What is required: The records should be repeated word for word, pictures excluded.

The records: Begin

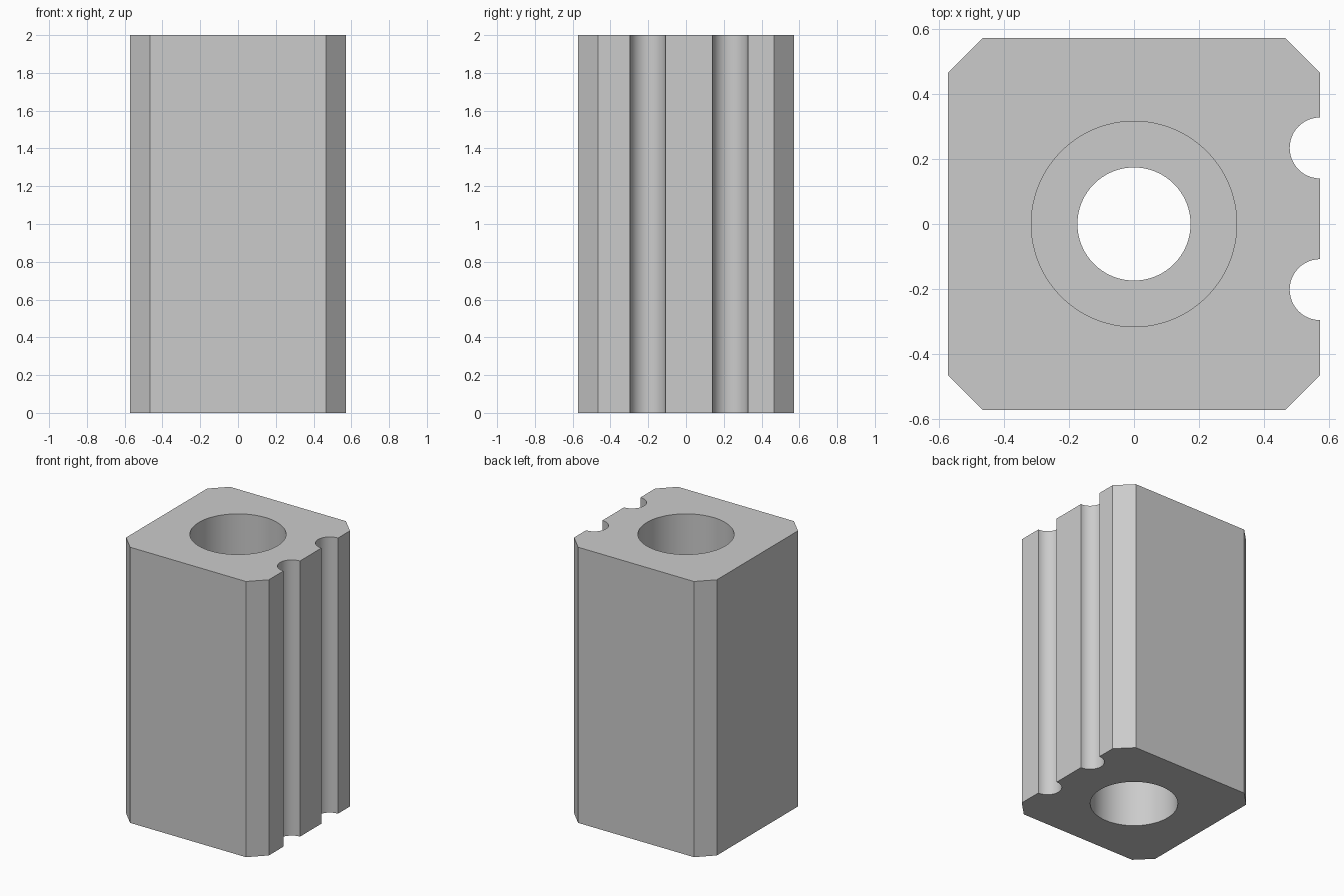
import bpy
import bmesh
from math import pi, sin, cos
from mathutils import Vector

HALF = 0.573      # half width of the block
FLAT = 0.465      # half length of each side between chamfers
HEIGHT = 2.0
GROOVE_R = 0.094
GROOVE_Y = (-0.202, 0.234)

if "Cube" in bpy.data.objects:
    bpy.data.objects.remove(bpy.data.objects["Cube"], do_unlink=True)

grey = bpy.data.materials.new("plain grey")
grey.use_nodes = True
colour = (0.6, 0.6, 0.6, 1)
grey.diffuse_color = colour
grey.node_tree.nodes["Principled BSDF"].inputs["Base Color"].default_value = colour


def add_object(name, bm):
    """Turn a bmesh into a linked object."""
    bmesh.ops.recalc_face_normals(bm, faces=bm.faces)
    mesh = bpy.data.meshes.new(name)
    bm.to_mesh(mesh)
    bm.free()
    mesh.materials.append(grey)
    obj = bpy.data.objects.new(name, mesh)
    bpy.context.collection.objects.link(obj)
    return obj


def prism(name, outline):
    """Extrude a flat outline to the full height."""
    bm = bmesh.new()
    base = bm.faces.new([bm.verts.new((x, y, 0)) for x, y in outline])
    top = bmesh.ops.extrude_face_region(bm, geom=[base], use_keep_orig=True)["geom"]
    verts = [v for v in top if isinstance(v, bmesh.types.BMVert)]
    bmesh.ops.translate(bm, verts=verts, vec=Vector((0, 0, HEIGHT)))
    return add_object(name, bm)


def cylinder(name, radius, bottom, top):
    bm = bmesh.new()
    bmesh.ops.create_cone(bm, cap_ends=True, segments=96, radius1=radius,
                          radius2=radius, depth=top - bottom)
    bmesh.ops.translate(bm, verts=bm.verts, vec=Vector((0, 0, (bottom + top) / 2)))
    obj = add_object(name, bm)
    obj.hide_render = True
    return obj


# Chamfered square outline with two half-round grooves in the +x side
outline = [(HALF, -FLAT)]
for y in GROOVE_Y:
    for i in range(25):
        a = pi * i / 24
        outline.append((HALF - GROOVE_R * sin(a), y - GROOVE_R * cos(a)))
outline += [(HALF, FLAT), (FLAT, HALF), (-FLAT, HALF), (-HALF, FLAT),
            (-HALF, -FLAT), (-FLAT, -HALF), (FLAT, -HALF)]
block = prism("grooved_block", outline)

# Stepped bore: wide seats at both ends, narrow passage between them
cutters = [cylinder("top_seat_cutter", 0.316, 1.35, HEIGHT + 0.1),
           cylinder("bottom_seat_cutter", 0.288, -0.1, 0.65),
           cylinder("passage_cutter", 0.174, -0.2, HEIGHT + 0.2)]
for cutter in cutters:
    cut = block.modifiers.new(cutter.name, "BOOLEAN")
    cut.operation = "DIFFERENCE"
    cut.solver = "EXACT"
    cut.object = cutter

# Bake the cuts and drop the cutters
depsgraph = bpy.context.evaluated_depsgraph_get()
baked = bpy.data.meshes.new_from_object(block.evaluated_get(depsgraph))
block.modifiers.clear()
block.data = baked
for cutter in cutters:
    bpy.data.objects.remove(cutter, do_unlink=True)

# Smooth round walls, crisp edges
bpy.ops.object.select_all(action="DESELECT")
block.select_set(True)
bpy.context.view_layer.objects.active = block
bpy.ops.object.shade_smooth_by_angle()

The records: End

Your response:
import bpy
import bmesh
from math import pi, sin, cos
from mathutils import Vector

HALF = 0.573      # half width of the block
FLAT = 0.465      # half length of each side between chamfers
HEIGHT = 2.0
GROOVE_R = 0.094
GROOVE_Y = (-0.202, 0.234)

if "Cube" in bpy.data.objects:
    bpy.data.objects.remove(bpy.data.objects["Cube"], do_unlink=True)

grey = bpy.data.materials.new("plain grey")
grey.use_nodes = True
colour = (0.6, 0.6, 0.6, 1)
grey.diffuse_color = colour
grey.node_tree.nodes["Principled BSDF"].inputs["Base Color"].default_value = colour


def add_object(name, bm):
    """Turn a bmesh into a linked object."""
    bmesh.ops.recalc_face_normals(bm, faces=bm.faces)
    mesh = bpy.data.meshes.new(name)
    bm.to_mesh(mesh)
    bm.free()
    mesh.materials.append(grey)
    obj = bpy.data.objects.new(name, mesh)
    bpy.context.collection.objects.link(obj)
    return obj


def prism(name, outline):
    """Extrude a flat outline to the full height."""
    bm = bmesh.new()
    base = bm.faces.new([bm.verts.new((x, y, 0)) for x, y in outline])
    top = bmesh.ops.extrude_face_region(bm, geom=[base], use_keep_orig=True)["geom"]
    verts = [v for v in top if isinstance(v, bmesh.types.BMVert)]
    bmesh.ops.translate(bm, verts=verts, vec=Vector((0, 0, HEIGHT)))
    return add_object(name, bm)


def cylinder(name, radius, bottom, top):
    bm = bmesh.new()
    bmesh.ops.create_cone(bm, cap_ends=True, segments=96, radius1=radius,
                          radius2=radius, depth=top - bottom)
    bmesh.ops.translate(bm, verts=bm.verts, vec=Vector((0, 0, (bottom + top) / 2)))
    obj = add_object(name, bm)
    obj.hide_render = True
    return obj


# Chamfered square outline with two half-round grooves in the +x side
outline = [(HALF, -FLAT)]
for y in GROOVE_Y:
    for i in range(25):
        a = pi * i / 24
        outline.append((HALF - GROOVE_R * sin(a), y - GROOVE_R * cos(a)))
outline += [(HALF, FLAT), (FLAT, HALF), (-FLAT, HALF), (-HALF, FLAT),
            (-HALF, -FLAT), (-FLAT, -HALF), (FLAT, -HALF)]
block = prism("grooved_block", outline)

# Stepped bore: wide seats at both ends, narrow passage between them
cutters = [cylinder("top_seat_cutter", 0.316, 1.35, HEIGHT + 0.1),
           cylinder("bottom_seat_cutter", 0.288, -0.1, 0.65),
           cylinder("passage_cutter", 0.174, -0.2, HEIGHT + 0.2)]
for cutter in cutters:
    cut = block.modifiers.new(cutter.name, "BOOLEAN")
    cut.operation = "DIFFERENCE"
    cut.solver = "EXACT"
    cut.object = cutter

# Bake the cuts and drop the cutters
depsgraph = bpy.context.evaluated_depsgraph_get()
baked = bpy.data.meshes.new_from_object(block.evaluated_get(depsgraph))
block.modifiers.clear()
block.data = baked
for cutter in cutters:
    bpy.data.objects.remove(cutter, do_unlink=True)

# Smooth round walls, crisp edges
bpy.ops.object.select_all(action="DESELECT")
block.select_set(True)
bpy.context.view_layer.objects.active = block
bpy.ops.object.shade_smooth_by_angle()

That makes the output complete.